→ Task requirements: Within the material below, find each line bearing the word "half" and present it.

[Entries shown]

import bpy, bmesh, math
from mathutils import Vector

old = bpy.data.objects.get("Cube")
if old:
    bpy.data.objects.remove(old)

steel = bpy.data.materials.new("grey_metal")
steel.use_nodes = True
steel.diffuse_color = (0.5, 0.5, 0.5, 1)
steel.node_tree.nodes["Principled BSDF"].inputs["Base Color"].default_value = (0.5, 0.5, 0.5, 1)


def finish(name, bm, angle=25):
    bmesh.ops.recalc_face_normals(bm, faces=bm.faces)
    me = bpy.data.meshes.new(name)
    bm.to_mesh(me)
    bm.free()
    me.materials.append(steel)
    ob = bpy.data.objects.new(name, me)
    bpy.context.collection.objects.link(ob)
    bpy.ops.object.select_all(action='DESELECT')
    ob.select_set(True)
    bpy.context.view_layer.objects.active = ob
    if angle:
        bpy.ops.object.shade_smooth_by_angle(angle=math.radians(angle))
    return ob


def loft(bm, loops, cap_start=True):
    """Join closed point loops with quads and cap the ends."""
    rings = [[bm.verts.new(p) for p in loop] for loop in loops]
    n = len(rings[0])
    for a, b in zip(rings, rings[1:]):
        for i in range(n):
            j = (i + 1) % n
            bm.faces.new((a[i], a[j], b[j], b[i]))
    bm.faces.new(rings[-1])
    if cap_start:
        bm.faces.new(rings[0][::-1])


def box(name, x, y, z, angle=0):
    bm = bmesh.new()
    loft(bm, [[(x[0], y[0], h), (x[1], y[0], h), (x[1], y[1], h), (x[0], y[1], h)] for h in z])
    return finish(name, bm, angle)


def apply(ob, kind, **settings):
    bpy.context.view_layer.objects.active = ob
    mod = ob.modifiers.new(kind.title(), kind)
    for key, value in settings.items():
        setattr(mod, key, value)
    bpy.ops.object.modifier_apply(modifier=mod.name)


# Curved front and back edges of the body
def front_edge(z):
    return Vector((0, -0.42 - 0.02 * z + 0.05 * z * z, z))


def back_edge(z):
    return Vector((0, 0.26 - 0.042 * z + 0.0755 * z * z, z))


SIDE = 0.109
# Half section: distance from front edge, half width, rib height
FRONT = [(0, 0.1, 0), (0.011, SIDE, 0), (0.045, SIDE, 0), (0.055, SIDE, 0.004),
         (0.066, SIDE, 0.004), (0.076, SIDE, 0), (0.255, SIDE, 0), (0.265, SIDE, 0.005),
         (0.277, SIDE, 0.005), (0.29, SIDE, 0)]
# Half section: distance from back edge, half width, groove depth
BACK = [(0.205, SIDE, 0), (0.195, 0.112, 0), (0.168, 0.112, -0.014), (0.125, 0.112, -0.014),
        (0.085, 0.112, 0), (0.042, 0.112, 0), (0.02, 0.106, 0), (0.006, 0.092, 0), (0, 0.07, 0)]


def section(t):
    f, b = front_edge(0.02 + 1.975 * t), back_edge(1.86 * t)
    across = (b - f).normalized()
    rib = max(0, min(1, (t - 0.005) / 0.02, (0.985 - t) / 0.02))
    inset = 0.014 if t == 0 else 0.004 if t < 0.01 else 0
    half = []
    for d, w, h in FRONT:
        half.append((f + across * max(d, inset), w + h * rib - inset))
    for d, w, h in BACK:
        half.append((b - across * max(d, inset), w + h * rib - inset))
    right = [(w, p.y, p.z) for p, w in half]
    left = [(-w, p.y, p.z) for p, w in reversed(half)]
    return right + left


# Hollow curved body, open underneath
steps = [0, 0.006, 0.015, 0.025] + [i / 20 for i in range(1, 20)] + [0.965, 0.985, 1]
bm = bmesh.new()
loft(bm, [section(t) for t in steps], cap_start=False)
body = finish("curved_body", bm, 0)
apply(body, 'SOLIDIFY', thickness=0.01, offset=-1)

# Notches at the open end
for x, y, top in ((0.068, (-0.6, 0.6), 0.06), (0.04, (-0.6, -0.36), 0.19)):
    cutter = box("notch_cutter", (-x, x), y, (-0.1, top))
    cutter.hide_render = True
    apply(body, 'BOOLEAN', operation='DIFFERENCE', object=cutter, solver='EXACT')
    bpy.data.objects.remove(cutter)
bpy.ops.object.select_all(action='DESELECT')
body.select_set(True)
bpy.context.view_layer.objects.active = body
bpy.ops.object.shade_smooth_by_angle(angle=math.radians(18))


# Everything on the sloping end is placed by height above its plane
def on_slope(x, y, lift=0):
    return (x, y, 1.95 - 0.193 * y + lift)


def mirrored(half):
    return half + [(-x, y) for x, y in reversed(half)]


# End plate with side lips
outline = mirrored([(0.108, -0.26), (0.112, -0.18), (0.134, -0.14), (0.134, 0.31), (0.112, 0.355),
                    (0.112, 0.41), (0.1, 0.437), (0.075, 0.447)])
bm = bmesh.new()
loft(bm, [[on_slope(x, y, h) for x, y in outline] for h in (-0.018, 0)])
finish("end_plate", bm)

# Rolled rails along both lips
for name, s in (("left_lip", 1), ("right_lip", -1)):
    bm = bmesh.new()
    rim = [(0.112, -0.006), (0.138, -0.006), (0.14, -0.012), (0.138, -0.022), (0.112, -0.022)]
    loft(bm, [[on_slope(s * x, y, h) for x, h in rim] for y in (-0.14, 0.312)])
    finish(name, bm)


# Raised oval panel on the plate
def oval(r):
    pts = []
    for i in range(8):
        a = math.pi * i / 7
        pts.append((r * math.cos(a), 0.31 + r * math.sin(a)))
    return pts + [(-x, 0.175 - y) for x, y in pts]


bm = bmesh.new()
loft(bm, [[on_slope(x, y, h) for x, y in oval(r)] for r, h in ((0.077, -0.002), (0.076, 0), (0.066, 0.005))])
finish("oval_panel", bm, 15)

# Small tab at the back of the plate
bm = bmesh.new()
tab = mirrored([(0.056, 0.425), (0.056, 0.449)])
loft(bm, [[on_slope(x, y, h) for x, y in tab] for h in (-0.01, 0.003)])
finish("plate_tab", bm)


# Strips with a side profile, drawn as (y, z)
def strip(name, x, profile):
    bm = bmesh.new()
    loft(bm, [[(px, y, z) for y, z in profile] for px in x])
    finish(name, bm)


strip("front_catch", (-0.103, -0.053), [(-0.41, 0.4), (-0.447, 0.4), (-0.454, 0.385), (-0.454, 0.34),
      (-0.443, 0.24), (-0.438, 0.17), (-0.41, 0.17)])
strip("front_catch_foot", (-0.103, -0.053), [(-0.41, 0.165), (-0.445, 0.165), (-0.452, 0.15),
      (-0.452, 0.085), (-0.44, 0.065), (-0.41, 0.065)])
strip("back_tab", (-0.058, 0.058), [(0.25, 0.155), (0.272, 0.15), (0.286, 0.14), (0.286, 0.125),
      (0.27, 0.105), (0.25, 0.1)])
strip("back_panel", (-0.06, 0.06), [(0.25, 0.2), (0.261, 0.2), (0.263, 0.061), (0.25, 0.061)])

[/Entries shown]

→ Written response:
# Half section: distance from front edge, half width, rib height
# Half section: distance from back edge, half width, groove depth
    half = []
        half.append((f + across * max(d, inset), w + h * rib - inset))
        half.append((b - across * max(d, inset), w + h * rib - inset))
    right = [(w, p.y, p.z) for p, w in half]
    left = [(-w, p.y, p.z) for p, w in reversed(half)]
def mirrored(half):
    return half + [(-x, y) for x, y in reversed(half)]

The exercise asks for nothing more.